**AIM OF THE EXERCISE**:
Out of the data below, copy every line with the string "segments".

Plain-text document sources:
————

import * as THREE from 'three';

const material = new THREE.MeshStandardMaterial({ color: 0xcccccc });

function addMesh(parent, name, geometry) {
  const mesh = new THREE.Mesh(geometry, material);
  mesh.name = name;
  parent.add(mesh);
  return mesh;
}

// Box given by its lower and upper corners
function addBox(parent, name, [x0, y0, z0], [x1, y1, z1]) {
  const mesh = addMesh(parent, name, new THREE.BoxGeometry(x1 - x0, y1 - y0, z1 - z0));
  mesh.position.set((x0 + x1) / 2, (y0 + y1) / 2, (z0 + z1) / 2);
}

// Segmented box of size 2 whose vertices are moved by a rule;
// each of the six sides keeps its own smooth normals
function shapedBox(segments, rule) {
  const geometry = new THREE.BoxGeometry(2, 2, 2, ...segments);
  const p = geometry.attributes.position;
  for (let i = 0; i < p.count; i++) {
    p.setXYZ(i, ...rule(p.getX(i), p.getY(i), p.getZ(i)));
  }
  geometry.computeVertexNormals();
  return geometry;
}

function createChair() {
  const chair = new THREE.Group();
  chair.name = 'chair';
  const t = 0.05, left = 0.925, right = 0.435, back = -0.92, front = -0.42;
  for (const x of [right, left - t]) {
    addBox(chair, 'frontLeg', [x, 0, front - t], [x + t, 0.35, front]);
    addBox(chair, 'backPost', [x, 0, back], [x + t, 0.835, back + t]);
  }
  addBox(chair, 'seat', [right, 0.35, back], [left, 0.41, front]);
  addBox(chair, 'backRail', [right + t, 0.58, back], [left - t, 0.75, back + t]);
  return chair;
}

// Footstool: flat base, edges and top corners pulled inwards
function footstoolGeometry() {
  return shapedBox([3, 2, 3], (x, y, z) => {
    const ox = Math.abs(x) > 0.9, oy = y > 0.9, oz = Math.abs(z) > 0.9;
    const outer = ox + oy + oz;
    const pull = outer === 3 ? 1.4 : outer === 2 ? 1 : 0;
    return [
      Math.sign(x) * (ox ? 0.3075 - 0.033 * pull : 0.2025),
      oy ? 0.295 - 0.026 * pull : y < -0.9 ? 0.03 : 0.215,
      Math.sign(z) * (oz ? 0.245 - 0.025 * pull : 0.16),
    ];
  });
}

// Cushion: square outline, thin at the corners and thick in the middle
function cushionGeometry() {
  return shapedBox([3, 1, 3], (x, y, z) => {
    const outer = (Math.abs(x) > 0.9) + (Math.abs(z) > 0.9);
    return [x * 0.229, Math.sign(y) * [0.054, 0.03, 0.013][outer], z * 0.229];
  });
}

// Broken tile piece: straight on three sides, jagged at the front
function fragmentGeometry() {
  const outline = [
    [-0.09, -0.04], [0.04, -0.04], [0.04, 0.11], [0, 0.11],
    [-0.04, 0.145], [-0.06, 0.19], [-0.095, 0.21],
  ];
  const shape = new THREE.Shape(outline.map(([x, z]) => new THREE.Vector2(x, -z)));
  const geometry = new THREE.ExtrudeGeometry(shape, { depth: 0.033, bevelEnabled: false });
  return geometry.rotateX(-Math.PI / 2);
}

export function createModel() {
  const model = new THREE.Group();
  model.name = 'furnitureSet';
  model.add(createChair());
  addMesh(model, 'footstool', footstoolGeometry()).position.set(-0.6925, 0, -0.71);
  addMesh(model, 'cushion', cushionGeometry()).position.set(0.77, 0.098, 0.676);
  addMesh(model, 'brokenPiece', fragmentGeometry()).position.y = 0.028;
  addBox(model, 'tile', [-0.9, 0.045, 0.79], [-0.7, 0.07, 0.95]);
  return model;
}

————

**WRITTEN ANSWER**:
function shapedBox(segments, rule) {
  const geometry = new THREE.BoxGeometry(2, 2, 2, ...segments);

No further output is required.